Captured with the Full-frame LUMIX S1R and the LUMIX S Pro 70-200 mm f/4 lens at 200mm. Exposure triad: f/11, 1/40 sec, ISO 200. Click on either thumbnail below for more information.
It's only a typical Sunday morning in that I had no idea what I wanted to write about. I started scrolling through my Facebook home page. About ten minutes into checking out what people had shared I struck gold finding Jeff Schewe's post about the Epson produced video below featuring Paul, and John Paul Caponigro called "Two Generations."
However, for me, the power of the video wasn't just about their passion as artists, but the bond and respect between father and son. The title "Two Generations" is so appropriate - not only as father and son but as silver-based and digital technologies. They've both made it a goal to never compromise on the quality of their images, their relationship, or their love for the craft.
Just trust me and take the time to watch and listen to the video!
The Caponigros - Two Generations - YouTube
I suppose the video and their relationship is hitting me a little harder this time of year because Father's Day is next weekend, and I find myself thinking about my Dad.
My Dad was a businessman. As a kid, he had a wholesale candy and tobacco business. His company sold everything from ribbon candy for fundraisers to schools and non-profits to the candy counter at local stores and vending machines in northeast Ohio. He had a warehouse full of candy, which I had access to and is probably the reason I never got into candy that much, because I had all I ever wanted.
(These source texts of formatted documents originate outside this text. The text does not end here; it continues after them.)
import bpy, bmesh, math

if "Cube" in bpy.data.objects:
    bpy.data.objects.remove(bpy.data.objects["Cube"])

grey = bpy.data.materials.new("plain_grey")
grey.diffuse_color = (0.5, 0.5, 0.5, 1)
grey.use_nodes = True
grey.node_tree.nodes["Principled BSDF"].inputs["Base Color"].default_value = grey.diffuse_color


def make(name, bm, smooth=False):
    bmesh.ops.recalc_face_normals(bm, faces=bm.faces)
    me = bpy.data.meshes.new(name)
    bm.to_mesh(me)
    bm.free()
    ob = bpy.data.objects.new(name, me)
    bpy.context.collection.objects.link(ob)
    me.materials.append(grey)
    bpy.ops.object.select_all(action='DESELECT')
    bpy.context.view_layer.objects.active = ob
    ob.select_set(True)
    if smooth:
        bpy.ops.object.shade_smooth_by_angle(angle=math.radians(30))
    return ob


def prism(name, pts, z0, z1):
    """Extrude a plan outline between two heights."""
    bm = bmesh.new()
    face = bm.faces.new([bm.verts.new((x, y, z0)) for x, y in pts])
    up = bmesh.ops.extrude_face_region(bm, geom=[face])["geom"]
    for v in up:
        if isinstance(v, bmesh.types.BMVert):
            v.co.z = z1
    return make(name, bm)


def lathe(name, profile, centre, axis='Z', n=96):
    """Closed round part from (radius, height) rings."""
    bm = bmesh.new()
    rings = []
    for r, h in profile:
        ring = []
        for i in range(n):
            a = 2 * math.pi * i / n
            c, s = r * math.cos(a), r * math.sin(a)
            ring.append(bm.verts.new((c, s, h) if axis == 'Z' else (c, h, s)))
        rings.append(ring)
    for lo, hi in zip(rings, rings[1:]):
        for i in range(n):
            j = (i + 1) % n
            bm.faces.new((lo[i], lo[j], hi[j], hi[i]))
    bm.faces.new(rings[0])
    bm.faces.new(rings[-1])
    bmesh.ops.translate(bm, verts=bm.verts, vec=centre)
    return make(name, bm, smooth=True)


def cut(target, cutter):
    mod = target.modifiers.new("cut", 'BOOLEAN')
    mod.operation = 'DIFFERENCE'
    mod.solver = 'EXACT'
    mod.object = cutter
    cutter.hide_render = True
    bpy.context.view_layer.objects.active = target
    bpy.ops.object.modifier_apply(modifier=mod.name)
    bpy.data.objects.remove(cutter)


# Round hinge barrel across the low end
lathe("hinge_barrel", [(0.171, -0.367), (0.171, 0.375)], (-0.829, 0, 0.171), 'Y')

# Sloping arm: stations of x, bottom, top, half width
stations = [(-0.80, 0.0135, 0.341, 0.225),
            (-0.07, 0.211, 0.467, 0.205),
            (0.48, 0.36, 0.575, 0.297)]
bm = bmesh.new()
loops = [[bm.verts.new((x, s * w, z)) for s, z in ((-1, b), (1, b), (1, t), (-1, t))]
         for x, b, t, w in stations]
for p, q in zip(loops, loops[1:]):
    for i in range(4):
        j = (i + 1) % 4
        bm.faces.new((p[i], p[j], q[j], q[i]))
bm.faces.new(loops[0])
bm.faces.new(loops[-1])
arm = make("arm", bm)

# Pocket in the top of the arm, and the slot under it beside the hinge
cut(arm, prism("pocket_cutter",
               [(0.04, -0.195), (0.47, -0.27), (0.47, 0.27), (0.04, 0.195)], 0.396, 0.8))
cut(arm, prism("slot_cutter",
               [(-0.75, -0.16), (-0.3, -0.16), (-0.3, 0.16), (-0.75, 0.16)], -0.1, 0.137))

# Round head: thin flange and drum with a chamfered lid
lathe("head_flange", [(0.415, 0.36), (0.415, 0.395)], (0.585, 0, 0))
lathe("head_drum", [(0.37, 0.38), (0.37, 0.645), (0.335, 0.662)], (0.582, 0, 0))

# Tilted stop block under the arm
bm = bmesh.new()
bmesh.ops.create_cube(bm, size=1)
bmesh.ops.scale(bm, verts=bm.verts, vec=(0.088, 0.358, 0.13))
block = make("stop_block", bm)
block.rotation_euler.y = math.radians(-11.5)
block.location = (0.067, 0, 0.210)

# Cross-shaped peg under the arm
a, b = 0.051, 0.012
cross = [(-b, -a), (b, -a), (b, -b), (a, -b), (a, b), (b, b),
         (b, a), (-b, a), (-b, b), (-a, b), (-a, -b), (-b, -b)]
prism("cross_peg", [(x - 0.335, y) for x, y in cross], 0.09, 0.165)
I've always regretted that Dad and I didn't share the same focus on a career path, like Paul and JP. He left the candy and tobacco business when I was in my teens, and went into commercial and industrial real estate until he semi-retired in his early 70's. Seeing JP, together with his Dad in the video, sparked memories for so many moments, my Dad and I enjoyed.
While we didn't share the same career field we shared the same passion for life. Even in our focus together on my Mom's Alzheimer's, we found time to create a few memories and even a photo-op or two. A few years back the Senior Friendship Centers used a photograph my good buddy Bob Coates helped us with. They ran us in a full-page ad in the local paper and magazines. And, that brings me full circle to my point this morning:
The video Paul and JP did together, with Epson's help, is a gift to all of us. But, there's a much bigger point than being about photography and printing. It's about an incredible bond between father and son. It brought so many great memories of my own to the surface - like the richness of heavy cream rising to the top.
My Dad passed away almost four years ago at 93, and there isn't a day that goes by that I don't miss him. But thanks to photography and printing, I've got so many memories I can hold in my hands. We can't stop time or turn back the clock, but each photograph and video gives us the ability to time travel, and that's the magic of this industry.
Wishing everybody an incredible day ahead and time to appreciate your parents, whether they're still by your side or not. Take the time to look in your rearview mirror and cherish those moments that helped make you who you are. Sadly, I have no relationship with my own kids today, but that doesn't change the smiles and memories of the past before life got unnecessarily complicated.
As always, go for those eleven-second therapeutic hugs, especially with your folks. We can't stop time, and they won't be around forever - don't miss the opportunity that's there for you right now. Happy Sunday, everybody!